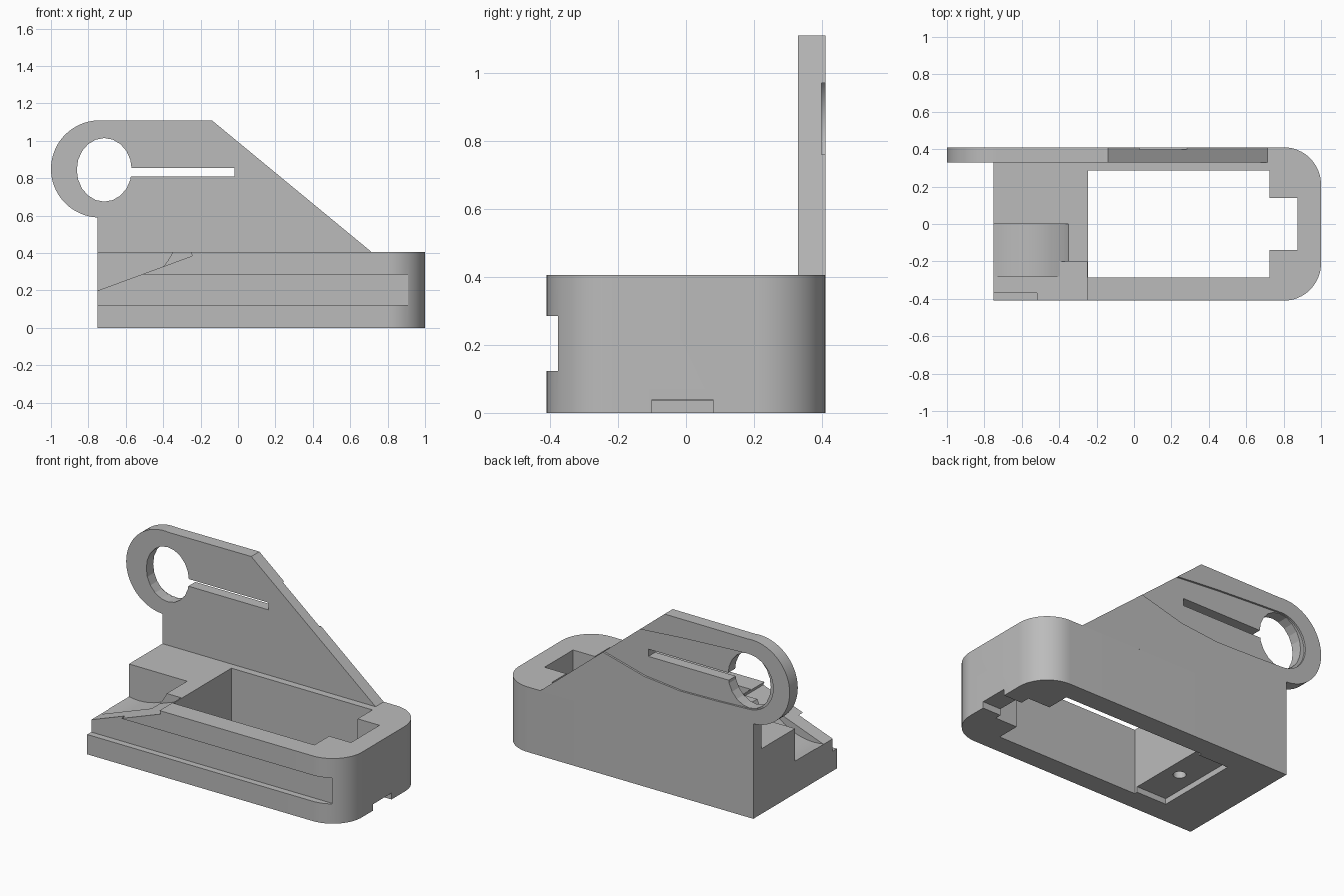
import bpy, bmesh
from math import sin, cos, pi, radians
from mathutils import Vector

if "Cube" in bpy.data.objects:
    bpy.data.objects.remove(bpy.data.objects["Cube"])

grey = bpy.data.materials.new("plain_grey")
grey.use_nodes = True
grey.diffuse_color = (0.5, 0.5, 0.5, 1)
grey.node_tree.nodes["Principled BSDF"].inputs["Base Color"].default_value = (0.5, 0.5, 0.5, 1)


def arc(cx, cy, rx, ry, start, end, steps):
    angles = [radians(start + (end - start) * i / steps) for i in range(steps + 1)]
    return [(cx + rx * cos(a), cy + ry * sin(a)) for a in angles]


def prism(name, outline, low, high, axis):
    """Extrude an outline: XY outline along z, or XZ outline along y."""
    def place(u, v, w):
        return (u, v, w) if axis == "z" else (u, w, v)
    bm = bmesh.new()
    face = bm.faces.new([bm.verts.new(place(u, v, low)) for u, v in outline])
    top = bmesh.ops.extrude_face_region(bm, geom=[face])["geom"]
    shift = Vector(place(0, 0, high - low))
    bmesh.ops.translate(bm, vec=shift, verts=[g for g in top if isinstance(g, bmesh.types.BMVert)])
    bmesh.ops.recalc_face_normals(bm, faces=bm.faces)
    mesh = bpy.data.meshes.new(name)
    bm.to_mesh(mesh)
    bm.free()
    mesh.materials.append(grey)
    obj = bpy.data.objects.new(name, mesh)
    bpy.context.collection.objects.link(obj)
    return obj


def box(name, x0, x1, y0, y1, z0, z1):
    return prism(name, [(x0, y0), (x1, y0), (x1, y1), (x0, y1)], z0, z1, "z")


def carve(target, cutters):
    """Subtract the cutters, bake the result and remove them."""
    for cutter in cutters:
        cutter.hide_render = True
        mod = target.modifiers.new("cut", "BOOLEAN")
        mod.operation, mod.solver, mod.object = "DIFFERENCE", "EXACT", cutter
    graph = bpy.context.evaluated_depsgraph_get()
    mesh = bpy.data.meshes.new_from_object(target.evaluated_get(graph))
    target.modifiers.clear()
    target.data = mesh
    for cutter in cutters:
        bpy.data.objects.remove(cutter)
    bpy.ops.object.select_all(action="DESELECT")
    target.select_set(True)
    bpy.context.view_layer.objects.active = target
    bpy.ops.object.shade_smooth_by_angle(angle=radians(15))


# Base block with two rounded corners
outline = [(-0.75, 0.41), (-0.75, -0.41)]
outline += arc(0.8, -0.21, 0.2, 0.2, -90, 0, 16)
outline += arc(0.8, 0.21, 0.2, 0.2, 0, 90, 16)
base = prism("base_block", outline, 0, 0.405, "z")

# Through pocket with an end tab
pocket = [(-0.245, -0.285), (0.725, -0.285), (0.725, -0.14), (0.875, -0.14),
          (0.875, 0.14), (0.725, 0.14), (0.725, 0.285), (-0.245, 0.285)]
carve(base, [
    prism("pocket_cutter", pocket, -0.1, 0.6, "z"),
    # Long groove in the front
    box("groove_cutter", -0.9, 0.91, -0.6, -0.37, 0.123, 0.285),
    # Sloped ramp and scooped floor at the front corner
    prism("ramp_cutter", [(-0.85, 0.163), (-0.245, 0.385), (-0.319, 0.587), (-0.85, 0.587)],
          -0.6, -0.2, "y"),
    prism("scoop_cutter", arc(-0.68, 0.56, 0.365, 0.365, 0, 360, 64)[:-1], -0.28, 0, "y"),
    # Underside notch, seat recess and screw hole
    box("end_notch_cutter", 0.8, 1.1, -0.1, 0.08, -0.1, 0.04),
    box("seat_cutter", -0.45, -0.2, -0.265, 0.265, -0.1, 0.035),
    prism("screw_cutter", arc(-0.34, -0.015, 0.036, 0.036, 0, 360, 24)[:-1], -0.05, 0.1, "z"),
])

# Upright plate with a rounded end
outline = [(-0.75, 0.405), (0.715, 0.405), (-0.14, 1.11)]
outline += arc(-0.738, 0.85, 0.262, 0.26, 83, 267, 36)
plate = prism("upright_plate", outline, 0.33, 0.41, "y")

# Shallow flared channel in the back of the plate
channel = [(0.4, 0.80), (0.4, 0.94), (0.03, 0.97), (-0.26, 0.993), (-0.57, 1.01)]
channel += arc(-0.715, 0.845, 0.172, 0.172, 90, 270, 20)
channel += [(-0.5, 0.665), (-0.25, 0.66), (0, 0.685), (0.285, 0.76)]
carve(plate, [
    prism("ring_cutter", arc(-0.715, 0.845, 0.147, 0.17, 0, 360, 20)[:-1], 0.2, 0.6, "y"),
    prism("slot_cutter", [(-0.7, 0.81), (-0.02, 0.81), (-0.02, 0.855), (-0.7, 0.855)],
          0.2, 0.6, "y"),
    prism("channel_cutter", channel, 0.398, 0.6, "y"),
])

+++

> **What the task asks**
Nothing but the line with "# Upright plate with a rounded end" and the lines after it, through the end of the material, should appear in the output, word for word.

> **Solution to the exercise**
# Upright plate with a rounded end
outline = [(-0.75, 0.405), (0.715, 0.405), (-0.14, 1.11)]
outline += arc(-0.738, 0.85, 0.262, 0.26, 83, 267, 36)
plate = prism("upright_plate", outline, 0.33, 0.41, "y")

# Shallow flared channel in the back of the plate
channel = [(0.4, 0.80), (0.4, 0.94), (0.03, 0.97), (-0.26, 0.993), (-0.57, 1.01)]
channel += arc(-0.715, 0.845, 0.172, 0.172, 90, 270, 20)
channel += [(-0.5, 0.665), (-0.25, 0.66), (0, 0.685), (0.285, 0.76)]
carve(plate, [
    prism("ring_cutter", arc(-0.715, 0.845, 0.147, 0.17, 0, 360, 20)[:-1], 0.2, 0.6, "y"),
    prism("slot_cutter", [(-0.7, 0.81), (-0.02, 0.81), (-0.02, 0.855), (-0.7, 0.855)],
          0.2, 0.6, "y"),
    prism("channel_cutter", channel, 0.398, 0.6, "y"),
])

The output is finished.